Twelve years ago today I had an excruciating colonoscopy which unearthed eighteen polyps in my bowel, which led to the diagnosis of bowel cancer, which led to the removal of my colon, and genetic testing which confirmed a diagnosis of CMMRD. Twelve years later, I’m still working on coming to terms with that.
I’ve spent the last ten years or so writing about cancer and most of those years also writing about Lynch syndrome. But I don’t have Lynch syndrome. Or at least, I don’t just have Lynch syndrome. I even wrote a book all about having Lynch syndrome, even when technically that’s not what my condition is. I’ve been holding back or I’ve been in denial or I’ve been wrong.

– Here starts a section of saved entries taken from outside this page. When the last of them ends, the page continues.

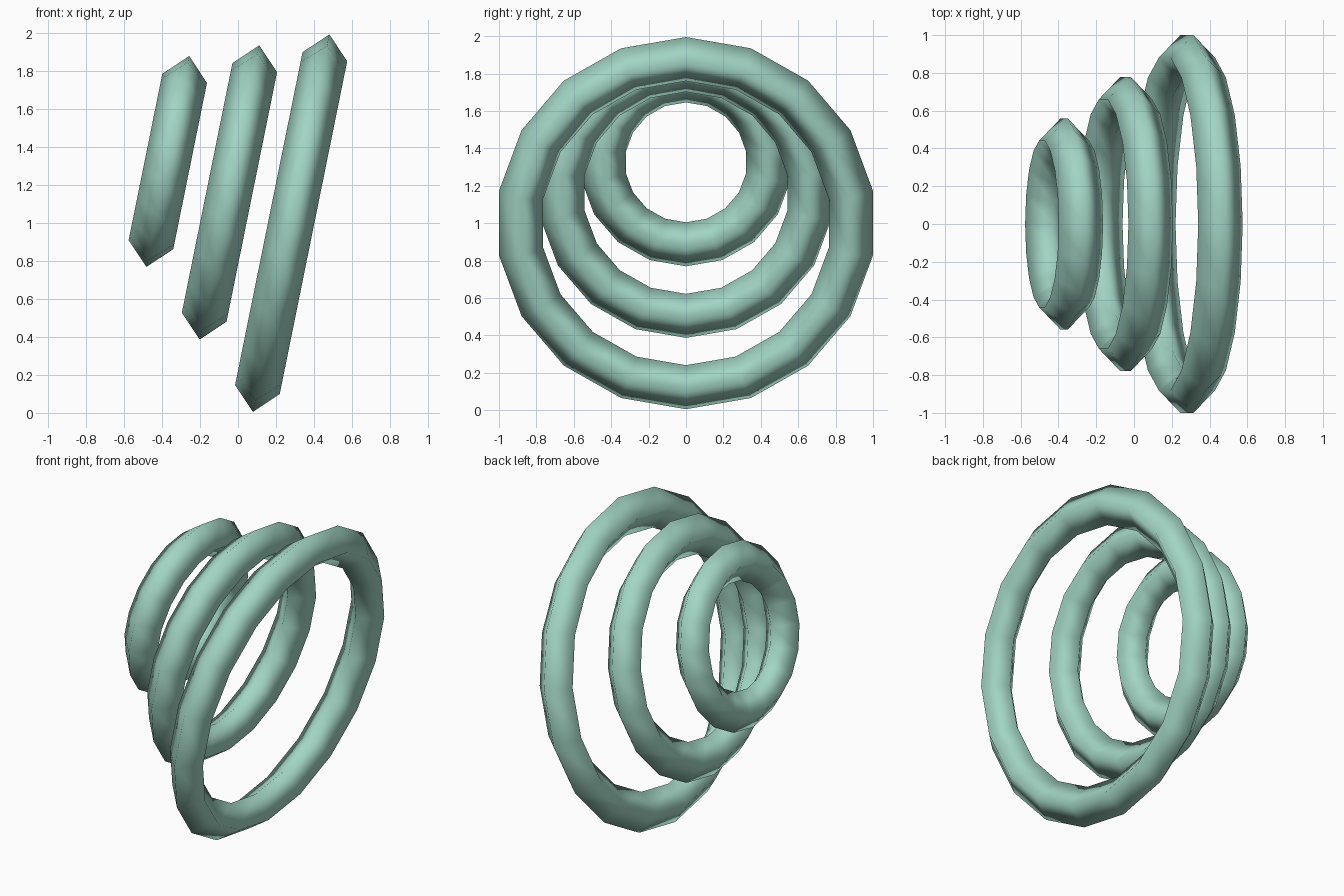
import bpy
import math

cube = bpy.data.objects.get("Cube")
if cube:
    bpy.data.objects.remove(cube, do_unlink=True)

# Pale green finish shared by every ring
mat = bpy.data.materials.new("pale_sea_green")
mat.use_nodes = True
colour = (0.36, 0.66, 0.55, 1.0)
mat.diffuse_color = colour
mat.node_tree.nodes["Principled BSDF"].inputs["Base Color"].default_value = colour

TUBE = 0.12
TILT = 0.2


def add_ring(name, radius, x, z):
    """Leaning ring with a diamond section, facing along x."""
    bpy.ops.mesh.primitive_torus_add(
        major_segments=18, minor_segments=4,
        major_radius=radius, minor_radius=TUBE,
        location=(x, 0, z), rotation=(0, math.pi / 2 + TILT, 0))
    ring = bpy.context.object
    ring.name = name
    ring.data.materials.append(mat)
    bpy.ops.object.shade_smooth()


# Three rings growing from right to left
add_ring("small_ring", 0.447, -0.37, 1.325)
add_ring("middle_ring", 0.671, -0.045, 1.162)
add_ring("large_ring", 0.895, 0.28, 1.0)
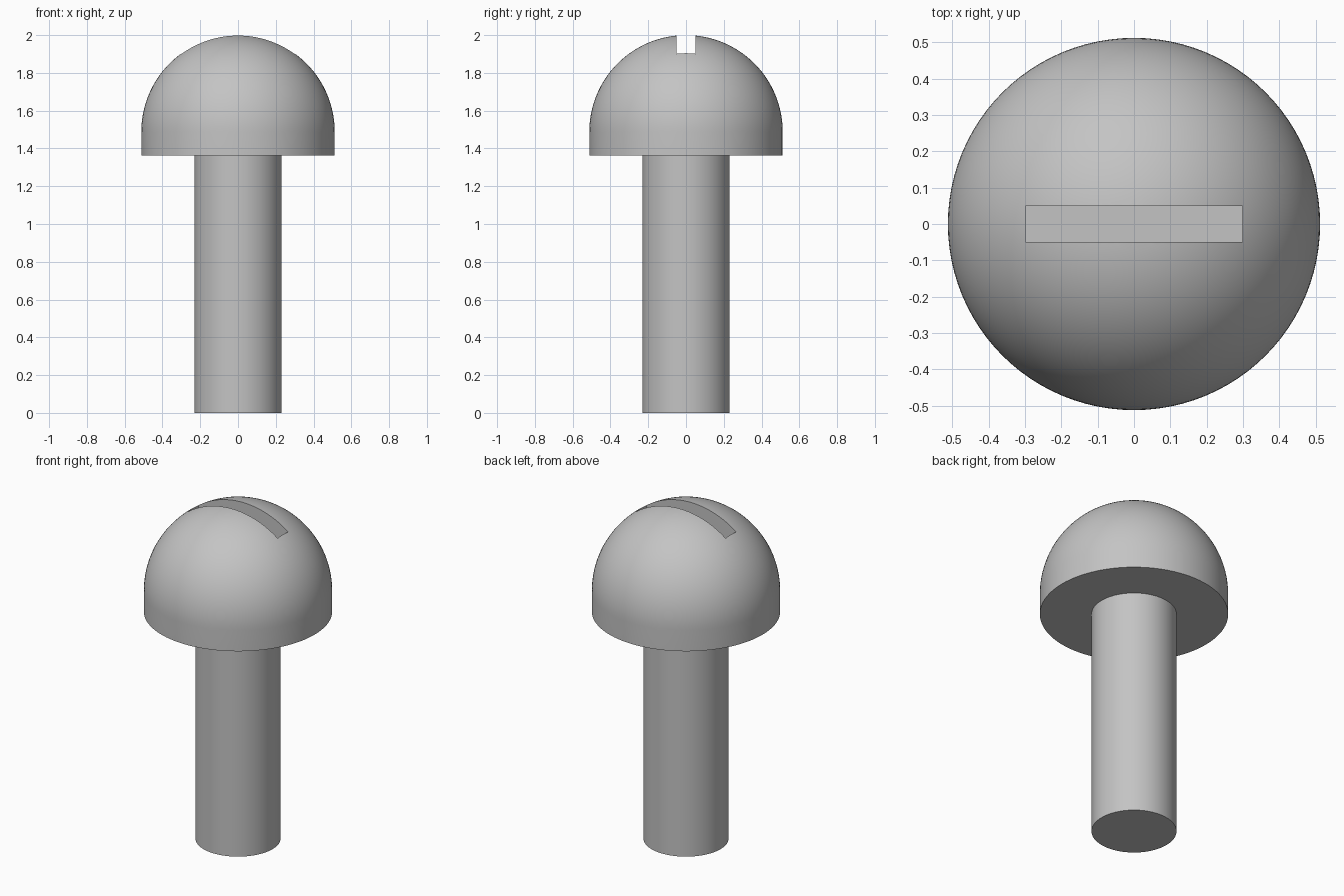
import bpy, bmesh
from math import sin, cos, pi, radians

SEGMENTS = 96
HEAD_R, SHANK_R = 0.512, 0.231
HEAD_BASE, TOP = 1.363, 2.0
DOME_Z = TOP - HEAD_R

if "Cube" in bpy.data.objects:
    bpy.data.objects.remove(bpy.data.objects["Cube"])

steel = bpy.data.materials.new("grey steel")
steel.use_nodes = True
steel.diffuse_color = (0.55, 0.55, 0.55, 1)
steel.node_tree.nodes["Principled BSDF"].inputs["Base Color"].default_value = steel.diffuse_color


def lathe(name, profile):
    """Revolve a radius/height profile around the z axis."""
    bm = bmesh.new()
    verts = [bm.verts.new((r, 0, z)) for r, z in profile]
    edges = [bm.edges.new(pair) for pair in zip(verts, verts[1:])]
    bmesh.ops.spin(bm, geom=verts + edges, cent=(0, 0, 0), axis=(0, 0, 1),
                   angle=2 * pi, steps=SEGMENTS)
    bmesh.ops.remove_doubles(bm, verts=bm.verts, dist=1e-5)
    bmesh.ops.recalc_face_normals(bm, faces=bm.faces)
    mesh = bpy.data.meshes.new(name)
    bm.to_mesh(mesh)
    bm.free()
    obj = bpy.data.objects.new(name, mesh)
    bpy.context.collection.objects.link(obj)
    mesh.materials.append(steel)
    return obj


def smooth(obj):
    bpy.ops.object.select_all(action="DESELECT")
    obj.select_set(True)
    bpy.context.view_layer.objects.active = obj
    bpy.ops.object.shade_smooth_by_angle(angle=radians(35))


# Plain cylindrical shank
shank = lathe("shank", [(0, 0), (SHANK_R, 0), (SHANK_R, HEAD_BASE), (0, HEAD_BASE)])
smooth(shank)

# Domed head with a short straight rim
STEPS = 32
dome = [(HEAD_R * cos(i * pi / 2 / STEPS), DOME_Z + HEAD_R * sin(i * pi / 2 / STEPS))
        for i in range(STEPS)]
head = lathe("head", [(0, HEAD_BASE), (HEAD_R, HEAD_BASE)] + dome + [(0, TOP)])

# Driver slot, a straight-walled pocket
SLOT_FLOOR, SLOT_TOP = 1.76, 2.1
bpy.ops.mesh.primitive_cube_add(size=1, location=(0, 0, (SLOT_FLOOR + SLOT_TOP) / 2))
cutter = bpy.context.object
cutter.name = "slot_cutter"
cutter.scale = (0.596, 0.1, SLOT_TOP - SLOT_FLOOR)
cutter.data.materials.append(steel)
cutter.hide_render = True

cut = head.modifiers.new("slot", "BOOLEAN")
cut.operation = "DIFFERENCE"
cut.solver = "EXACT"
cut.object = cutter
bpy.ops.object.select_all(action="DESELECT")
head.select_set(True)
bpy.context.view_layer.objects.active = head
bpy.ops.object.modifier_apply(modifier=cut.name)
bpy.data.objects.remove(cutter)
smooth(head)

It’s just denial, really. I’ve always known, since the genetic testing, that I have CMMRD, or constitutional mismatch repair deficiency. It’s what happens when both your parents have Lynch syndrome and you’ve inherited both their “bad” genes. I’ve just never called it CMMRD because I didn’t want to think about how that comes with even more risk of cancer than Lynch syndrome does.
But something changed this year and I’ve been facing it a lot more. I’m ready to say “I have CMMRD” instead of “I have Lynch syndrome”. Of course, when I do say I have Lynch, more people know what I’m actually talking about than people who have heard of CMMRD. But I feel like I’ve not been telling the whole story, because maybe I really have been in a bit of denial, and now I feel like I need to “come out” or something.
So here goes:
I have CMMRD. While Lynch syndrome is a common thing that lots of people have but don’t realise they do, CMMRD is actually really rare. One in a million people have it, which is about 8,000 in the world. To put it another way, there’s a 0.0001% chance of anyone having it. Nearly all people with CMMRD get cancer before the age of 18 and the average age for getting it is 7.5 years old. So it’s kind of seen as a “children’s disease”. The fact that I didn’t get it the first time until I was 22 is kind of amazing. It also makes it difficult to feel like I fit in with other patient groups. But here I am, 34 years old and still here. Like a walking miracle. Three cancers down, with fear of recurrence and surveillance a constant background noise, but still here. I am rare, I am literally one in a million, I have CMMRD and that affects my life in many ways. I might have a different perspective on things compared to other people. It’s hard for me to think too far ahead. I want everything to happen now while it still can. I’m fairly sure I can blame this condition for my confidence slipping over the years – whether that’s due to surgeries, early menopause, or general life experience and anxieties. I worry a lot. I’m normal but I’m not. It’s weird being me. I’m constantly trying to balance normal life with the medical world, always worried about the latter raising its head while I’m trying to enjoy the former. I wonder if I’m living the best life of a person with a rare, potentially life-limiting condition. I hate hospitals but I need them. I’m scared of all the scans and tests but my life could end up being much shorter without them. Sometimes I feel like I don’t know who I am anymore. It’s weird being me. Maybe it’s weird being you, too. I just wanted to give a bit of insight into my particular weirdness.